Most power outages will be over almost as soon as they begin, but some can last much longer – up to days or even weeks. Power outages are often caused by freezing rain, sleet storms and/or high winds which damage power lines and equipment. Cold snaps or heat waves can also overload the electric power system.
During a power outage, you may be left without heating, air conditioning, lighting, hot water, or even running water. Everyone has a responsibility to protect their homes and to be prepared before it happens.
Before the power goes out:
- Have emergency light sources (flashlights with extra batteries).
- Have at least one traditional (corded) phone in your house or a fully charged back-up cell phone battery.
- If you have an electric garage door opener, make sure there is an emergency handle in place and learn how to operate the door without power.
- Do not open your refrigerator or freezer unless it is absolutely necessary. A refrigerator will typically keep food cold for 4-6 hours and a full freezer approximately 2 days with the doors closed.
- Install surge protectors in your home to safeguard valuable electronic equipment such as computers and home entertainment systems.
- Know where to find each utility shut off – electricity, water and gas. Know how to turn each utility off and make sure you have the proper tools to do so close at hand.
- If you are on home oxygen or have any other life-sustaining equipment in your home, contact the service provider to learn the details of their emergency contingency plan in the event of a power outage.
- Make sure you have at least one vehicle with no less than half a tank of fuel.
During a power outage:
- Check to see if your neighbours have power. If you are the only house without electricity, check the main fuse in your electric service panel or fuse box to see if the main circuit breaker has been tripped or if a fuse has blown.
- Turn off all major non-essential appliances such as your electric range and washer/dryer. Appliances and tools left switched on will start up automatically. Turning them off prevents injury or fire.
- Turn off all lights but one (so you can tell when power has been restored).
- Unplug sensitive electronic equipment. This will reduce the chance of damage due to electrical surges once power has been restored.
- Keep your refrigerator and freezer doors closed to preserve the cold inside.
- If you light candles, use candleholders and never leave burning candles unattended.
When power is restored:
- Turn on only the most essential appliance first to give the electrical system a chance to stabilize. Wait 10 to 15 minutes before reconnecting other appliances.
- Check your fridge and freezer to ensure they are back on. Follow Health Unit Guidelines to determine if food may be at risk of spoilage (as some many not be visibly spoiled).
- Don’t forget to reset your clocks, timers and alarms.
- Replace any items from your Emergency Kit which you may have used so you are prepared for future emergencies.
Use of home generators:
Home generators are handy for backup electricity in case of an outage, but must only be used in accordance with the manufacturer’s guidelines. A back-up generator may only be connected to your home’s electrical system through an approved transfer panel and switch that has been installed by a qualified electrician.

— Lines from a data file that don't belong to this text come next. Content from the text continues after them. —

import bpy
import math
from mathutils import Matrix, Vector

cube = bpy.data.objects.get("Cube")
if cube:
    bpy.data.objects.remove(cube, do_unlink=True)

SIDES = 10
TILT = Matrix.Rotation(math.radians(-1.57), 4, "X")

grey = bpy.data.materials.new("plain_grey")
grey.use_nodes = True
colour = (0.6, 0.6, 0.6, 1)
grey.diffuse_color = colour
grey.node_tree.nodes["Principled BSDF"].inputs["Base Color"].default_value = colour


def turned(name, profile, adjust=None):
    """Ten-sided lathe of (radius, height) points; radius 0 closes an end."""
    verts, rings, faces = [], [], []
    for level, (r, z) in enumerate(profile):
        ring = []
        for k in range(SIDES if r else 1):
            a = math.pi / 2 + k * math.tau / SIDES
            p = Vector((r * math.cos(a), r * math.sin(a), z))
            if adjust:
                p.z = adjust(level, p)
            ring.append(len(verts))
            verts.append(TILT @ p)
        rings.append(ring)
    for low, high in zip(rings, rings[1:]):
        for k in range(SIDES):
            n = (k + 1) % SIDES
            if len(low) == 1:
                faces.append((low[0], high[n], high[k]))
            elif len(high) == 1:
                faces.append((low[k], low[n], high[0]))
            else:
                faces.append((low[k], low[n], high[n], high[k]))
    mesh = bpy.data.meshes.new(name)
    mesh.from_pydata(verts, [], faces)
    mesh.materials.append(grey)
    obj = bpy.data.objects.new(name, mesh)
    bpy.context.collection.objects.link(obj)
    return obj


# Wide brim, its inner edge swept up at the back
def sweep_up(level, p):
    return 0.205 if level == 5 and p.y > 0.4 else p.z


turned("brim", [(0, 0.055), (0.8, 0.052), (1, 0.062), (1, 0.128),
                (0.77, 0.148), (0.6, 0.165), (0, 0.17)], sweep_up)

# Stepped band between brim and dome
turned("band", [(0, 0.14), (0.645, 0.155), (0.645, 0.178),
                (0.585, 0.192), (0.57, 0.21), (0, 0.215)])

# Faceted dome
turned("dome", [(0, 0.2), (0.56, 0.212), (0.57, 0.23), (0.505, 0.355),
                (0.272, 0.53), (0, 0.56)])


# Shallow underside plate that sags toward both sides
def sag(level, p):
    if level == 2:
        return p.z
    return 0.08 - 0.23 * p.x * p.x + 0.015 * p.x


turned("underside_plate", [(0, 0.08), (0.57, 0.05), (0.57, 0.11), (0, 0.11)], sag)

Never plug a generator into a wall outlet as serious injury can result when the current produced by the home generator is fed back into the electrical lines, and transformed to a higher voltage. This can endanger the lives of utility employees working to restore the power.
To operate a generator safely:

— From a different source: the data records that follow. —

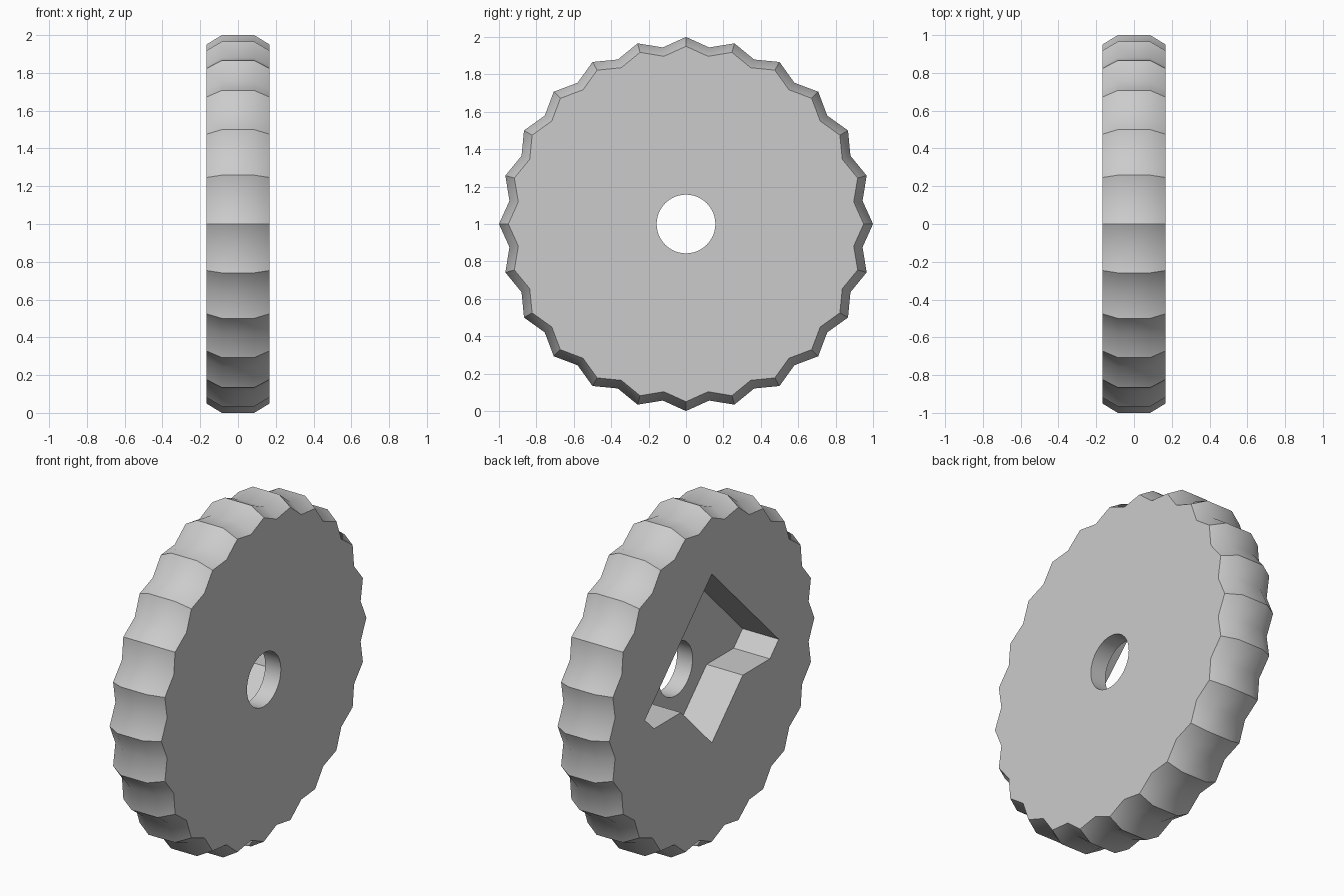
import bpy, bmesh, math

cube = bpy.data.objects.get("Cube")
if cube:
    bpy.data.objects.remove(cube)

TEETH = 24
HALF_WIDTH = 0.168
HALF_FLAT = 0.085
VALLEY = 0.952
CHAMFER = 0.95
HOLE_RADIUS = 0.157
POCKET_DEPTH = 0.235

grey = bpy.data.materials.new("plain grey")
grey.use_nodes = True
grey.diffuse_color = (0.6, 0.6, 0.6, 1)
grey.node_tree.nodes["Principled BSDF"].inputs["Base Color"].default_value = (0.6, 0.6, 0.6, 1)


def loft(name, rings):
    """Closed solid through matching (x, [(y, z), ...]) rings."""
    bm = bmesh.new()
    loops = [[bm.verts.new((x, y, z + 1)) for y, z in pts] for x, pts in rings]
    n = len(loops[0])
    for a, b in zip(loops, loops[1:]):
        for i in range(n):
            j = (i + 1) % n
            bm.faces.new((a[i], a[j], b[j], b[i]))
    bm.faces.new(loops[0])
    bm.faces.new(loops[-1])
    bmesh.ops.recalc_face_normals(bm, faces=bm.faces)
    mesh = bpy.data.meshes.new(name)
    bm.to_mesh(mesh)
    bm.free()
    mesh.materials.append(grey)
    obj = bpy.data.objects.new(name, mesh)
    bpy.context.collection.objects.link(obj)
    return obj


def circle(count, radius_at):
    return [(radius_at(i) * math.sin(math.tau * i / count),
             radius_at(i) * math.cos(math.tau * i / count)) for i in range(count)]


def cut(target, cutter):
    mod = target.modifiers.new(cutter.name, 'BOOLEAN')
    mod.operation = 'DIFFERENCE'
    mod.solver = 'EXACT'
    mod.object = cutter
    cutter.hide_render = True
    bpy.context.view_layer.objects.active = target
    bpy.ops.object.modifier_apply(modifier=mod.name)
    bpy.data.objects.remove(cutter)


# Toothed disc with chamfered rims
outer = circle(2 * TEETH, lambda i: VALLEY if i % 2 else 1)
rim = [(y * CHAMFER, z * CHAMFER) for y, z in outer]
wheel = loft("toothed_wheel", [(-HALF_WIDTH, rim), (-HALF_FLAT, outer),
                               (HALF_FLAT, outer), (HALF_WIDTH, rim)])

# Axle hole through the middle
bore = circle(48, lambda i: HOLE_RADIUS)
cut(wheel, loft("axle_hole", [(-0.5, bore), (0.5, bore)]))

# Arrow-shaped pocket in the right face
half = [(0.62, 0), (0.537, -0.083), (0.287, -0.083)]
pocket = [(0, 0.62)] + half + [(0, -0.37)] + [(-y, z) for y, z in reversed(half)]
cut(wheel, loft("arrow_pocket", [(-0.5, pocket), (POCKET_DEPTH - HALF_WIDTH, pocket)]))

# Soft chamfers, crisp teeth
bpy.ops.object.select_all(action='DESELECT')
wheel.select_set(True)
bpy.context.view_layer.objects.active = wheel
bpy.ops.object.shade_smooth_by_angle(angle=math.radians(31))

- Follow the manufacturer’s instructions.
- Ensure that the generator operates outdoors in well-ventilated conditions, well away from doors or windows, to prevent exhaust gases from entering the house.

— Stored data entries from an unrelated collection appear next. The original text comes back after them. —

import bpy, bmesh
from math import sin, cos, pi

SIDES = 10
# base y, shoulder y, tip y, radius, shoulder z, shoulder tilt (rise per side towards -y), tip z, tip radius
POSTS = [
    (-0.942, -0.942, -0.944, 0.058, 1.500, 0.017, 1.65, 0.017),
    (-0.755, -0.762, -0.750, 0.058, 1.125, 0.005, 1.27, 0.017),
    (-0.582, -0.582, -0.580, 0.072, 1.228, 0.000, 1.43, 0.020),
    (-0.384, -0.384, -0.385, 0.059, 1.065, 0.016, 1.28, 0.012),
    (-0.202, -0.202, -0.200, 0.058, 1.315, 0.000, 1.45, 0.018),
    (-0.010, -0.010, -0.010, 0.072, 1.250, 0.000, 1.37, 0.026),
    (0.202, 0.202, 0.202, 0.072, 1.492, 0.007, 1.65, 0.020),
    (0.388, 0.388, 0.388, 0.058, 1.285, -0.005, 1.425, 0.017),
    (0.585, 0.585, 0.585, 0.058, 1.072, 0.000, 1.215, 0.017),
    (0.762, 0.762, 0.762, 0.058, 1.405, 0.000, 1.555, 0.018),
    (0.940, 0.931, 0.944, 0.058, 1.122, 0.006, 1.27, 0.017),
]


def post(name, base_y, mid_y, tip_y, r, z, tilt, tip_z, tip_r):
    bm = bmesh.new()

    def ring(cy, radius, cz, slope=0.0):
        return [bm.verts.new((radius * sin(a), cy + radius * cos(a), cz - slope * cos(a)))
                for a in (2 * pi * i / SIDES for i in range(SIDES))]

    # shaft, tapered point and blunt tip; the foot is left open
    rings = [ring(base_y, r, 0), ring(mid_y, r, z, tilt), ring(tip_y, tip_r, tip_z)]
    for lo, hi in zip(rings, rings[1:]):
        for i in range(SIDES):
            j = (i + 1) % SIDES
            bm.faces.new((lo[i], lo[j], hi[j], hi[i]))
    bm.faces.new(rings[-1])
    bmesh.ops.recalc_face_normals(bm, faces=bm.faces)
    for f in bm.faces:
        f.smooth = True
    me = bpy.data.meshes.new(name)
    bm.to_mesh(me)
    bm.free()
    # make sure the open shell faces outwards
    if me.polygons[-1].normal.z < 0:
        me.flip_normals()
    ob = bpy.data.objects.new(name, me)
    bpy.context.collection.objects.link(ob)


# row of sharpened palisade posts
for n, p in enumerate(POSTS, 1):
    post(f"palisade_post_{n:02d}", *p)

- Connect lights and appliances directly to the generator. If extension cords must be used, ensure they are properly rated, CSA-approved cords.